While the Arab media did contain elements of both pro- and anti-American sentiment over the issue, such elements were in the minority, said Mazen Nahawi, the founder and president of News Group International.
"Generally, the neutral block seems to be the largest," said Mr Nahawi, whose firm monitors newspapers, broadcasters and social media across the Arab world.
Anti-American sentiment over the killing of bin Laden came from the "predictable religious extremists", Mr Nahawi added, pointing to media sources such as al Qa'eda-affiliated websites.
Mr Nahawi said the death had attracted "very, very heavy" coverage in the region, across broadcast, print and social media.
Most newspapers in the UAE yesterday featured front-page images of the global terrorist. The National's headline read "A world without bin Laden". Gulf News proclaimed the "End of a Terrorist", but emphasised that the war on terror was not over. This was echoed by the tabloid newspaper 7DAYS with the headline "Dead but still a Threat".
Commentators point to more emotive headlines in several US newspapers. New York's Daily News featured the headline "Rot in Hell!"; and the New York Post ran with "Got Him!".
There were many more measured headlines in the US press, including the straightforward "US Forces Kill Osama Bin Laden" in The Wall Street Journal, while the Chicago Sun-Times chose a black and white image, with the single word "Dead".
Alma Kadragic, an academic programme developer at the University of Wollongong in Dubai, who specialises in media and PR, said that the media in the UAE told the story straight.

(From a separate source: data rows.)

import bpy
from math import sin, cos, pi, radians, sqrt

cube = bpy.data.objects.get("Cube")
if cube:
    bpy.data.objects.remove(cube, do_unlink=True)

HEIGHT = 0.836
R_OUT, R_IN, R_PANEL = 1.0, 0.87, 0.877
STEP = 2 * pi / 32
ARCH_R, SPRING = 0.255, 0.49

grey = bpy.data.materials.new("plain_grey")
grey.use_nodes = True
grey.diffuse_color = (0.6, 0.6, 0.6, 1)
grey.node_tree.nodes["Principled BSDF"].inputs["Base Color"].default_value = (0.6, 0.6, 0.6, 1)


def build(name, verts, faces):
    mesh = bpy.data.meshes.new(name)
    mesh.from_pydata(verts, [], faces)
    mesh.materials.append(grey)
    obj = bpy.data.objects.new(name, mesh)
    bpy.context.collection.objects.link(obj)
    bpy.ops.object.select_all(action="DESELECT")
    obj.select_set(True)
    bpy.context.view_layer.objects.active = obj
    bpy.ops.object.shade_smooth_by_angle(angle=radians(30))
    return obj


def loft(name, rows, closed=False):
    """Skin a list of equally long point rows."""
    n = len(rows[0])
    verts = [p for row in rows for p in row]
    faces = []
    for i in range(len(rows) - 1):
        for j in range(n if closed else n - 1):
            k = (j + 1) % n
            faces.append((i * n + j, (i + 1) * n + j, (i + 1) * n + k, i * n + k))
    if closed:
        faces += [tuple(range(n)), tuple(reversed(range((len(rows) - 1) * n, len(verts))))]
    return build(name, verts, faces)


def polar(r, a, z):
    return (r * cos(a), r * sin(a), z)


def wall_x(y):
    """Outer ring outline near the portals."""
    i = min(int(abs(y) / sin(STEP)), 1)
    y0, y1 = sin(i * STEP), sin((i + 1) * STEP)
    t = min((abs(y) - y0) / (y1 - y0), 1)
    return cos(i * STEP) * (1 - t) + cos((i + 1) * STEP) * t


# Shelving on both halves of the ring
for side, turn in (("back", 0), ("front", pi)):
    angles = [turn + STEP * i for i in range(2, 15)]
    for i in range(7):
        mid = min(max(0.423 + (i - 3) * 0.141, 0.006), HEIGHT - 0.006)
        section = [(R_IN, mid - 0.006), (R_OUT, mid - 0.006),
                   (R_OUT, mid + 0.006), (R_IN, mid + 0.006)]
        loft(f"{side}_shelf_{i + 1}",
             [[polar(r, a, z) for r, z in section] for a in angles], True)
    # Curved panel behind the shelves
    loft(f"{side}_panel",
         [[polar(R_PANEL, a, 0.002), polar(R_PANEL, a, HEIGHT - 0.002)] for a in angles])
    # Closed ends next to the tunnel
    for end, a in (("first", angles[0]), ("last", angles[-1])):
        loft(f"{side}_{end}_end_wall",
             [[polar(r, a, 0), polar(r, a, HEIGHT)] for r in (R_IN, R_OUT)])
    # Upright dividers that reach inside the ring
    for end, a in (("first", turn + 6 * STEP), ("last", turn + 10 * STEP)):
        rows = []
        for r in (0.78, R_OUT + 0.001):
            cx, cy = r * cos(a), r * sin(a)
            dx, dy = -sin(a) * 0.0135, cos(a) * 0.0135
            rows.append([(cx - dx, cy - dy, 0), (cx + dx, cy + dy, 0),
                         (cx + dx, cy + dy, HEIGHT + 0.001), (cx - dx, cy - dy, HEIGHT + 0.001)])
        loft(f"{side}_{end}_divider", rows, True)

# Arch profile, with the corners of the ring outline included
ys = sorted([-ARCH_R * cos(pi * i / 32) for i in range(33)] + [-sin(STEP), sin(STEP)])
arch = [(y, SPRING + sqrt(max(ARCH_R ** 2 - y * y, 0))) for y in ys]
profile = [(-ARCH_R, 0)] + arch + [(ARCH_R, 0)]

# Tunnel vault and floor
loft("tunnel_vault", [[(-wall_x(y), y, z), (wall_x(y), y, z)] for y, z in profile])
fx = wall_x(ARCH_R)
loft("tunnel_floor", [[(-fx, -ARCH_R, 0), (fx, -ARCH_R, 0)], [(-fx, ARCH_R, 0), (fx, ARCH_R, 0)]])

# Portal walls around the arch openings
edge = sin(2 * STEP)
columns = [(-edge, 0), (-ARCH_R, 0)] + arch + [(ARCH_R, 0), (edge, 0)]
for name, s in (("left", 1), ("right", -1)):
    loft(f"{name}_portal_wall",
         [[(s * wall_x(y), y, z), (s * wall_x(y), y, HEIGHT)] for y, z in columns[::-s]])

"The American press was in cheering mode," said Dr Kadragic. "Here, though people were not displeased, there certainly wasn't that kind of response."
Ali Jaber, a media consultant and dean of the Mohammed Bin Rashid School for Communication at the American University of Dubai, agreed that the reaction to the death of bin Laden in the Arab press had been more "sober" and "rational".
"The American and western media is adopting the kind of reaction that you would expect from the Arab world: all the 'burn in hell', irrational stuff," he said. "They are switching roles."
Speaking from Lebanon, Mr Jaber said he had seen overwhelming coverage of the death there. "In Lebanon, people are not fond of him [bin Laden]. You won't find sympathetic press here at all," he said.
However, the mainstream Arab media did vary in the way it handled the story, Mr Jaber said.
He pointed to the Qatari TV-news station Al Jazeera Arabic as standing out from the crowd, given its history of broadcasting videos from al Qa'eda. "I cannot find in Al Jazeera's coverage as much celebration as I find elsewhere," said Mr Jaber.
News that bin Laden was killed first emerged as a 77-character tweet, and quickly became one of the biggest stories of the international media.
Keith Urbahn, chief of staff for former US defence secretary Donald Rumsfeld, is credited with first reporting the news, having tweeted: "So I'm told by a reputable person they have killed Osama bin Laden. Hot damn."
The tweet was sent late on Sunday evening and, as US newspapers rushed to rework front pages to meet their print deadlines, online media and social-networking sites erupted. Websites went down under the weight of online traffic.
Twitter reported "the highest sustained rate of Tweets ever", with more than 5,000 tweets a second at the end of the US president Barack Obama's address on Sunday evening.
A bombardment of activity ensued, as media outlets ranging from conservative-leaning newspapers in the US to al Qa'eda sympathisers elsewhere, presenting their own take on the news.
Some mainstream news websites in the UK reported record traffic figures following the death. Guardian.co.uk, one of the most-popular news websites in the UK, on Monday had its largest-ever volume of traffic, a spokeswoman for Guardian News & Media, said.
"Initial statistics suggest that the site saw around 4.5 million unique browsers," the spokeswoman said.
This eclipsed the website traffic reported by The Guardian during the wedding of Prince William and Catherine Middleton last Friday.
"What happened with the [bin Laden] story is that it eclipsed the royal wedding," said Mr Jaber. "Now William and Kate will enjoy some quiet moments on honeymoon."